*** Exercise data

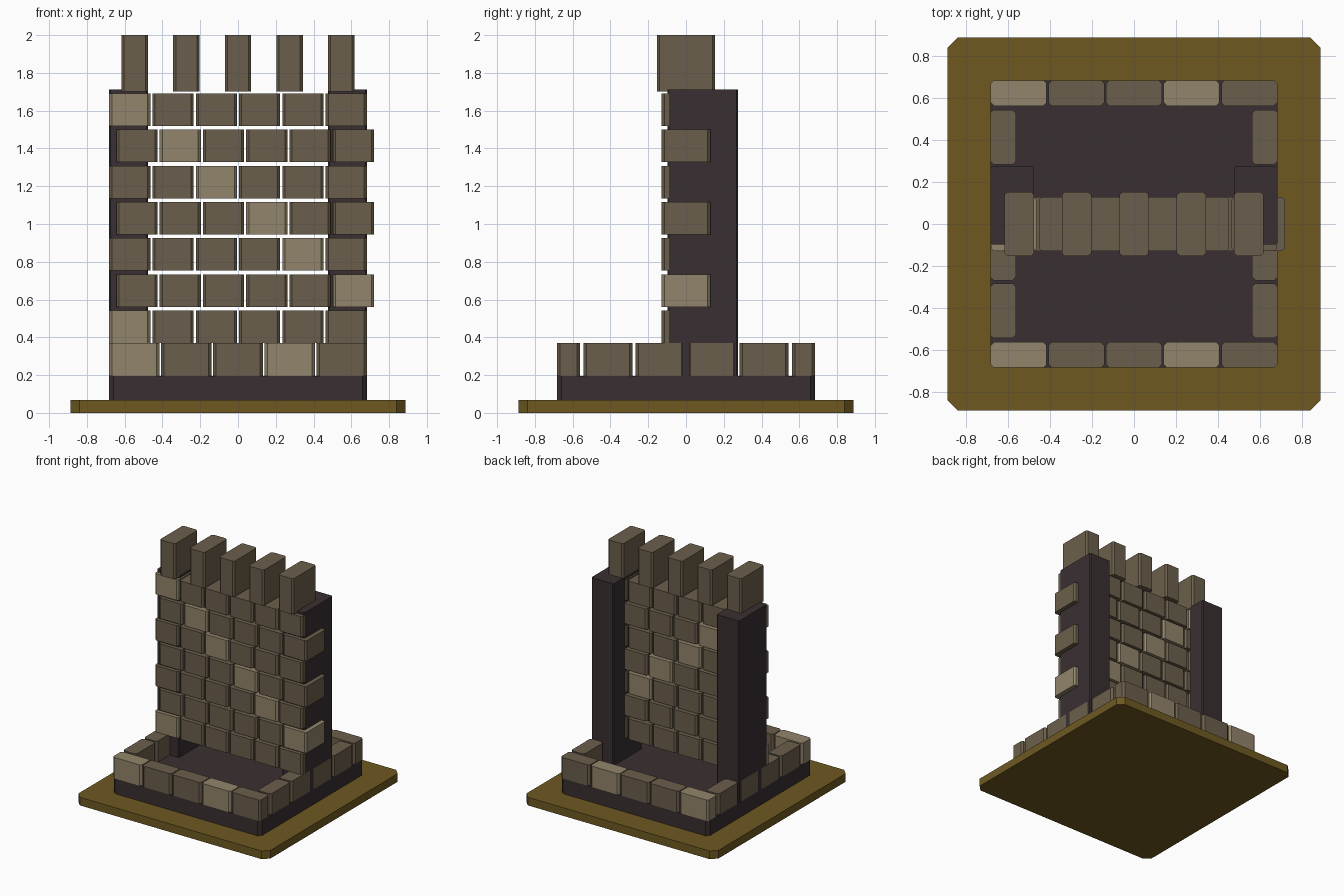
import bpy, bmesh

if "Cube" in bpy.data.objects:
    bpy.data.objects.remove(bpy.data.objects["Cube"])


def srgb(r, g, b):
    def lin(c):
        c /= 255
        return c / 12.92 if c < 0.04045 else ((c + 0.055) / 1.055) ** 2.4
    return (lin(r), lin(g), lin(b), 1)


def material(name, rgb):
    m = bpy.data.materials.new(name)
    m.diffuse_color = srgb(*rgb)
    m.use_nodes = True
    m.node_tree.nodes["Principled BSDF"].inputs["Base Color"].default_value = m.diffuse_color
    return m


STONE = material("stone brown", (107, 95, 76))
LIGHT = material("light stone", (146, 133, 107))
DARK = material("dark mortar", (57, 47, 49))
EARTH = material("ochre ground", (110, 89, 33))


def block(name, x, y, z, mat, chamfer):
    """Box from (min, max) ranges with its vertical edges chamfered."""
    (x0, x1), (y0, y1), (z0, z1) = x, y, z
    c = chamfer
    outline = [(x0 + c, y0), (x1 - c, y0), (x1, y0 + c), (x1, y1 - c),
               (x1 - c, y1), (x0 + c, y1), (x0, y1 - c), (x0, y0 + c)]
    bm = bmesh.new()
    low = [bm.verts.new((px, py, z0)) for px, py in outline]
    top = [bm.verts.new((px, py, z1)) for px, py in outline]
    bm.faces.new(low[::-1])
    bm.faces.new(top)
    for i in range(8):
        j = (i + 1) % 8
        bm.faces.new((low[i], low[j], top[j], top[i]))
    mesh = bpy.data.meshes.new(name)
    bm.to_mesh(mesh)
    bm.free()
    mesh.materials.append(mat)
    obj = bpy.data.objects.new(name, mesh)
    bpy.context.collection.objects.link(obj)
    return obj


def span(center, size):
    return (center - size / 2, center + size / 2)


R = 0.684  # outer half width of the stonework

# Ground slab and dark plinth
block("ground_slab", (-0.888, 0.888), (-0.888, 0.888), (0, 0.068), EARTH, 0.048)
block("plinth", (-0.683, 0.683), (-0.683, 0.683), (0.068, 0.195), DARK, 0.024)

# Low kerb wall: five bricks front and back, four on each side
KERB_Z = (0.195, 0.37)
for side, label in ((-1, "front"), (1, "back")):
    for i in range(5):
        block(f"{label}_kerb_brick", span((i - 2) * 0.2745, 0.267), span(side * (R - 0.061), 0.122),
              KERB_Z, LIGHT if i % 3 == 0 else STONE, 0.016)
for side, label in ((-1, "left"), (1, "right")):
    for i in range(4):
        block(f"{label}_kerb_brick", span(side * (R - 0.061), 0.122), span((i - 1.5) * 0.2755, 0.261),
              KERB_Z, STONE, 0.016)

# Two dark pillars holding the wall
for side, label in ((-1, "left"), (1, "right")):
    block(f"{label}_pillar", span(side * 0.5795, 0.207), (-0.098, 0.276), (0.19, 1.713), DARK, 0.008)

# Open-jointed brick wall, every other course shifted, light bricks on a diagonal
for row in range(1, 8):
    z0 = 0.369 + (row - 1) * 0.1918
    shift = 0.0 if row % 2 else 0.038
    for col in range(6):
        mat = LIGHT if (row + col) % 6 == 1 else STONE
        block("wall_brick", span((col - 2.5) * 0.2292 + shift, 0.218), span(0, 0.258),
              (z0, z0 + 0.172), mat, 0.014)

# Battlement blocks along the top
for i in range(5):
    block("battlement", span((i - 2) * 0.2735, 0.14), span(0, 0.306), (1.702, 2.0), STONE, 0.014)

******

## Task brief
Say how many lines of the listing above contain "side", with no other words.

## Result of the exercise
7